## To do
A verbatim copy of the full data, with no pictures, is the expected answer.

## Entries shown
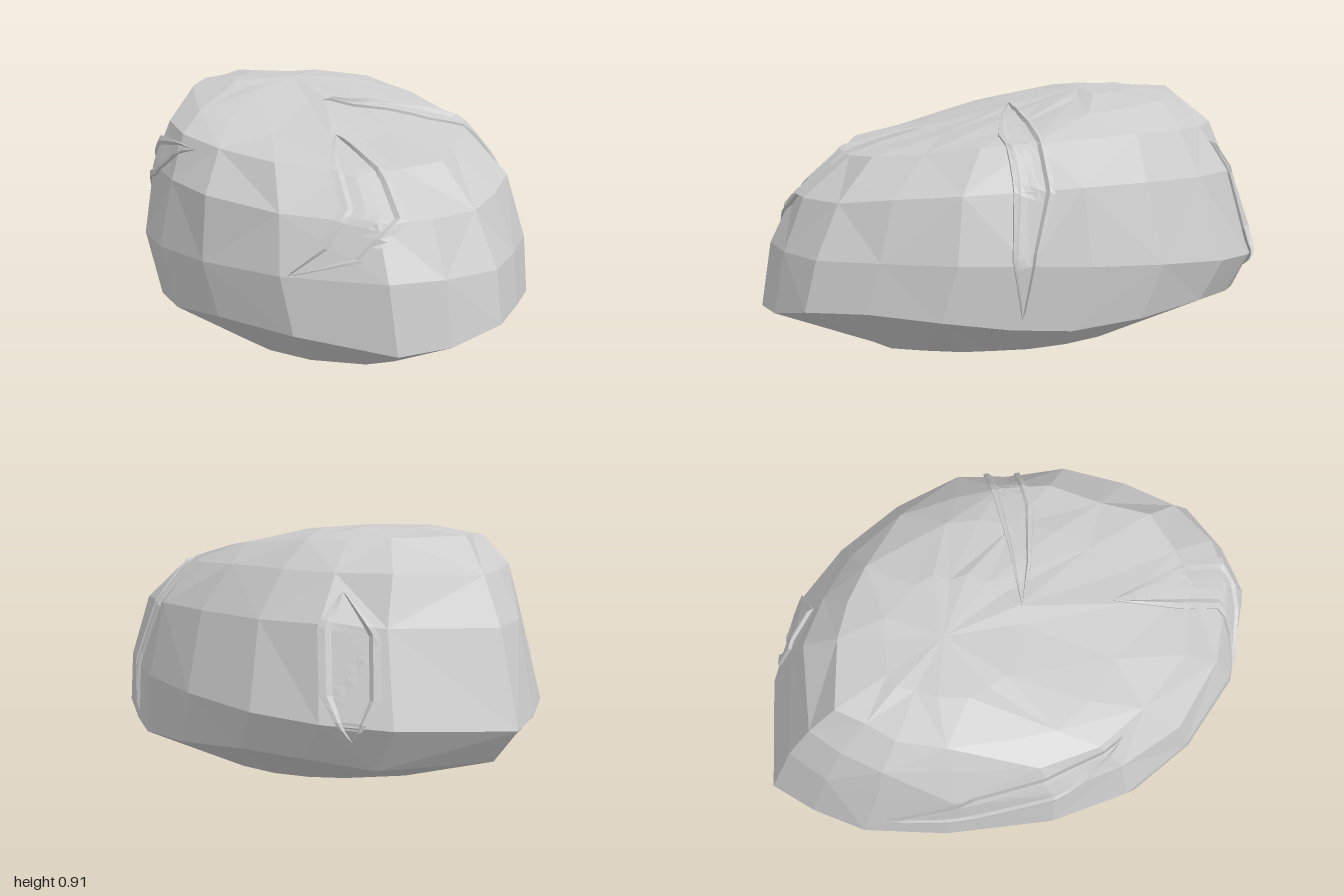
import * as THREE from 'three';

// Plan outline, front -> +x -> back -> -x, as x, z pairs (x scaled to +-1)
const outline = [
  [-0.04, 1], [0.24, 0.98], [0.53, 0.9], [0.72, 0.7], [0.9, 0.46], [0.96, 0.22], [1, 0], [0.93, -0.29],
  [0.76, -0.58], [0.52, -0.77], [0.22, -0.9], [-0.36, -1], [-0.56, -0.87], [-0.75, -0.7],
  [-0.9, -0.4], [-1, 0], [-0.97, 0.3], [-0.81, 0.57], [-0.5, 0.83],
];

// Rings from base to crown: xMin, xMax, zMin, zMax, y at back, sides and front, rise at the corners
const rings = [
  [-0.38, 0.38, -0.42, 0.62, 0.005, 0.01, 0.005, 0],
  [-0.65, 0.69, -0.9, 1.0, 0.12, 0.15, 0.15, 0.06],
  [-0.7, 0.7, -1.0, 0.96, 0.27, 0.37, 0.38, 0],
  [-0.66, 0.63, -0.89, 0.87, 0.6, 0.63, 0.56, 0],
  [-0.59, 0.5, -0.8, 0.7, 0.77, 0.78, 0.7, 0],
  [-0.5, 0.36, -0.67, 0.42, 0.89, 0.85, 0.76, 0],
  [-0.31, 0.15, -0.48, 0.03, 0.91, 0.9, 0.855, 0],
];

function meshFrom(name, points, indices, side) {
  const indexed = new THREE.BufferGeometry().setFromPoints(points);
  indexed.setIndex(indices);
  const geometry = indexed.toNonIndexed();
  geometry.computeVertexNormals();
  const material = new THREE.MeshStandardMaterial({ color: 0xcccccc, flatShading: true, side });
  const mesh = new THREE.Mesh(geometry, material);
  mesh.name = name;
  return mesh;
}

// Faceted boulder lofted through the rings
function makeBoulder() {
  const n = outline.length;
  const points = [];
  const indices = [];
  rings.forEach(([x0, x1, z0, z1, yB, yS, yF, rise], j) => {
    outline.forEach(([u, t], i) => {
      const rough = j > 2 ? 0.012 * Math.sin(i * 2.3 + j * 4.1) : 0;
      const y = yS + ((yF - yB) / 2) * t + ((yF + yB) / 2 - yS) * t * t + rise * 4 * u * u * t * t;
      const x = (x0 + x1) / 2 + ((x1 - x0) / 2 + rough) * u;
      const z = (z0 + z1) / 2 + ((z1 - z0) / 2 + rough) * t;
      points.push(new THREE.Vector3(x, y + rough * 0.3, z));
    });
  });
  for (let j = 0; j < rings.length - 1; j++) {
    for (let i = 0; i < n; i++) {
      const a = j * n + i, b = j * n + (i + 1) % n, c = b + n, d = a + n;
      if ((i + j) % 2) indices.push(a, b, c, a, c, d);
      else indices.push(a, b, d, b, c, d);
    }
  }
  // Close the underside and the crown
  const bottom = points.push(new THREE.Vector3(0, 0, 0.1)) - 1;
  const crown = points.push(new THREE.Vector3(-0.08, 0.913, -0.25)) - 1;
  const last = (rings.length - 1) * n;
  for (let i = 0; i < n; i++) {
    const k = (i + 1) % n;
    indices.push(bottom, k, i, crown, last + i, last + k);
  }
  return meshFrom('boulder', points, indices, THREE.FrontSide);
}

// Points along a straight-sided path, with extra steps between its corners
function subdivide(corners, steps = 6) {
  const path = corners.map((p) => new THREE.Vector3(...p));
  const points = [path[0]];
  for (let i = 1; i < path.length; i++) {
    for (let s = 1; s <= steps; s++) points.push(path[i - 1].clone().lerp(path[i], s / steps));
  }
  return points;
}

// Leaf-shaped split: a low rim around a sunken floor, laid onto the boulder
function makeSplit(name, boulder, start, edgeA, edgeB, end) {
  const profile = [
    [0, -0.01], [0, 0.014], [0.13, 0.016], [0.2, 0.003], [0.4, 0.003], [0.6, 0.003],
    [0.8, 0.003], [0.88, 0.012], [1, 0.01], [1, -0.01],
  ];
  const caster = new THREE.Raycaster();
  const place = (p, height) => {
    const core = new THREE.Vector3(0, 0.35, THREE.MathUtils.clamp(p.z, -0.45, 0.45));
    const dir = p.clone().sub(core).normalize();
    caster.set(core.clone().addScaledVector(dir, 3), dir.clone().negate());
    const hit = caster.intersectObject(boulder)[0];
    return (hit ? hit.point : p).clone().addScaledVector(dir, height);
  };
  const sideA = subdivide([start, ...edgeA, end]);
  const sideB = subdivide([start, ...edgeB, end]);
  const points = [];
  const indices = [];
  const m = profile.length;
  sideA.forEach((a, i) => {
    const tip = i === 0 || i === sideA.length - 1;
    for (const [t, h] of profile) {
      points.push(place(a.clone().lerp(sideB[i], t), tip ? Math.min(h, 0.003) : h));
    }
    if (i === 0) return;
    for (let k = 0; k < m - 1; k++) {
      const p = (i - 1) * m + k, q = p + m;
      indices.push(p, q, p + 1, q, q + 1, p + 1);
    }
  });
  return meshFrom(name, points, indices, THREE.DoubleSide);
}

export function createModel() {
  const group = new THREE.Group();
  group.name = 'rock';
  const boulder = makeBoulder();
  boulder.updateMatrixWorld();
  group.add(boulder);

  group.add(makeSplit('frontSplit', boulder, [-0.35, 0.39, 0.83],
    [[-0.1, 0.45, 0.93], [0.06, 0.56, 0.86], [0.04, 0.64, 0.72]],
    [[-0.25, 0.5, 0.86], [-0.15, 0.61, 0.8], [-0.14, 0.7, 0.62]],
    [-0.06, 0.74, 0.38]));
  group.add(makeSplit('leftSplit', boulder, [-0.03, 0.84, 0.05],
    [[0.2, 0.85, 0.07], [0.45, 0.76, 0.08], [0.6, 0.6, 0.09], [0.65, 0.42, 0.16]],
    [[0.13, 0.83, 0.13], [0.35, 0.77, 0.21], [0.55, 0.65, 0.22], [0.66, 0.4, 0.25]],
    [0.66, 0.2, 0.22]));
  group.add(makeSplit('backSplit', boulder, [0.26, 0.77, -0.7],
    [[0.18, 0.62, -0.86], [0.2, 0.38, -0.91]],
    [[0.36, 0.63, -0.72], [0.38, 0.4, -0.78]],
    [0.3, 0.22, -0.87]));
  group.add(makeSplit('rightSplit', boulder, [-0.59, 0.75, 0.27],
    [[-0.62, 0.73, 0], [-0.6, 0.65, -0.3]],
    [[-0.67, 0.6, 0.05], [-0.65, 0.48, -0.3]],
    [-0.56, 0.43, -0.62]));
  return group;
}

## Finished task
import * as THREE from 'three';

// Plan outline, front -> +x -> back -> -x, as x, z pairs (x scaled to +-1)
const outline = [
  [-0.04, 1], [0.24, 0.98], [0.53, 0.9], [0.72, 0.7], [0.9, 0.46], [0.96, 0.22], [1, 0], [0.93, -0.29],
  [0.76, -0.58], [0.52, -0.77], [0.22, -0.9], [-0.36, -1], [-0.56, -0.87], [-0.75, -0.7],
  [-0.9, -0.4], [-1, 0], [-0.97, 0.3], [-0.81, 0.57], [-0.5, 0.83],
];

// Rings from base to crown: xMin, xMax, zMin, zMax, y at back, sides and front, rise at the corners
const rings = [
  [-0.38, 0.38, -0.42, 0.62, 0.005, 0.01, 0.005, 0],
  [-0.65, 0.69, -0.9, 1.0, 0.12, 0.15, 0.15, 0.06],
  [-0.7, 0.7, -1.0, 0.96, 0.27, 0.37, 0.38, 0],
  [-0.66, 0.63, -0.89, 0.87, 0.6, 0.63, 0.56, 0],
  [-0.59, 0.5, -0.8, 0.7, 0.77, 0.78, 0.7, 0],
  [-0.5, 0.36, -0.67, 0.42, 0.89, 0.85, 0.76, 0],
  [-0.31, 0.15, -0.48, 0.03, 0.91, 0.9, 0.855, 0],
];

function meshFrom(name, points, indices, side) {
  const indexed = new THREE.BufferGeometry().setFromPoints(points);
  indexed.setIndex(indices);
  const geometry = indexed.toNonIndexed();
  geometry.computeVertexNormals();
  const material = new THREE.MeshStandardMaterial({ color: 0xcccccc, flatShading: true, side });
  const mesh = new THREE.Mesh(geometry, material);
  mesh.name = name;
  return mesh;
}

// Faceted boulder lofted through the rings
function makeBoulder() {
  const n = outline.length;
  const points = [];
  const indices = [];
  rings.forEach(([x0, x1, z0, z1, yB, yS, yF, rise], j) => {
    outline.forEach(([u, t], i) => {
      const rough = j > 2 ? 0.012 * Math.sin(i * 2.3 + j * 4.1) : 0;
      const y = yS + ((yF - yB) / 2) * t + ((yF + yB) / 2 - yS) * t * t + rise * 4 * u * u * t * t;
      const x = (x0 + x1) / 2 + ((x1 - x0) / 2 + rough) * u;
      const z = (z0 + z1) / 2 + ((z1 - z0) / 2 + rough) * t;
      points.push(new THREE.Vector3(x, y + rough * 0.3, z));
    });
  });
  for (let j = 0; j < rings.length - 1; j++) {
    for (let i = 0; i < n; i++) {
      const a = j * n + i, b = j * n + (i + 1) % n, c = b + n, d = a + n;
      if ((i + j) % 2) indices.push(a, b, c, a, c, d);
      else indices.push(a, b, d, b, c, d);
    }
  }
  // Close the underside and the crown
  const bottom = points.push(new THREE.Vector3(0, 0, 0.1)) - 1;
  const crown = points.push(new THREE.Vector3(-0.08, 0.913, -0.25)) - 1;
  const last = (rings.length - 1) * n;
  for (let i = 0; i < n; i++) {
    const k = (i + 1) % n;
    indices.push(bottom, k, i, crown, last + i, last + k);
  }
  return meshFrom('boulder', points, indices, THREE.FrontSide);
}

// Points along a straight-sided path, with extra steps between its corners
function subdivide(corners, steps = 6) {
  const path = corners.map((p) => new THREE.Vector3(...p));
  const points = [path[0]];
  for (let i = 1; i < path.length; i++) {
    for (let s = 1; s <= steps; s++) points.push(path[i - 1].clone().lerp(path[i], s / steps));
  }
  return points;
}

// Leaf-shaped split: a low rim around a sunken floor, laid onto the boulder
function makeSplit(name, boulder, start, edgeA, edgeB, end) {
  const profile = [
    [0, -0.01], [0, 0.014], [0.13, 0.016], [0.2, 0.003], [0.4, 0.003], [0.6, 0.003],
    [0.8, 0.003], [0.88, 0.012], [1, 0.01], [1, -0.01],
  ];
  const caster = new THREE.Raycaster();
  const place = (p, height) => {
    const core = new THREE.Vector3(0, 0.35, THREE.MathUtils.clamp(p.z, -0.45, 0.45));
    const dir = p.clone().sub(core).normalize();
    caster.set(core.clone().addScaledVector(dir, 3), dir.clone().negate());
    const hit = caster.intersectObject(boulder)[0];
    return (hit ? hit.point : p).clone().addScaledVector(dir, height);
  };
  const sideA = subdivide([start, ...edgeA, end]);
  const sideB = subdivide([start, ...edgeB, end]);
  const points = [];
  const indices = [];
  const m = profile.length;
  sideA.forEach((a, i) => {
    const tip = i === 0 || i === sideA.length - 1;
    for (const [t, h] of profile) {
      points.push(place(a.clone().lerp(sideB[i], t), tip ? Math.min(h, 0.003) : h));
    }
    if (i === 0) return;
    for (let k = 0; k < m - 1; k++) {
      const p = (i - 1) * m + k, q = p + m;
      indices.push(p, q, p + 1, q, q + 1, p + 1);
    }
  });
  return meshFrom(name, points, indices, THREE.DoubleSide);
}

export function createModel() {
  const group = new THREE.Group();
  group.name = 'rock';
  const boulder = makeBoulder();
  boulder.updateMatrixWorld();
  group.add(boulder);

  group.add(makeSplit('frontSplit', boulder, [-0.35, 0.39, 0.83],
    [[-0.1, 0.45, 0.93], [0.06, 0.56, 0.86], [0.04, 0.64, 0.72]],
    [[-0.25, 0.5, 0.86], [-0.15, 0.61, 0.8], [-0.14, 0.7, 0.62]],
    [-0.06, 0.74, 0.38]));
  group.add(makeSplit('leftSplit', boulder, [-0.03, 0.84, 0.05],
    [[0.2, 0.85, 0.07], [0.45, 0.76, 0.08], [0.6, 0.6, 0.09], [0.65, 0.42, 0.16]],
    [[0.13, 0.83, 0.13], [0.35, 0.77, 0.21], [0.55, 0.65, 0.22], [0.66, 0.4, 0.25]],
    [0.66, 0.2, 0.22]));
  group.add(makeSplit('backSplit', boulder, [0.26, 0.77, -0.7],
    [[0.18, 0.62, -0.86], [0.2, 0.38, -0.91]],
    [[0.36, 0.63, -0.72], [0.38, 0.4, -0.78]],
    [0.3, 0.22, -0.87]));
  group.add(makeSplit('rightSplit', boulder, [-0.59, 0.75, 0.27],
    [[-0.62, 0.73, 0], [-0.6, 0.65, -0.3]],
    [[-0.67, 0.6, 0.05], [-0.65, 0.48, -0.3]],
    [-0.56, 0.43, -0.62]));
  return group;
}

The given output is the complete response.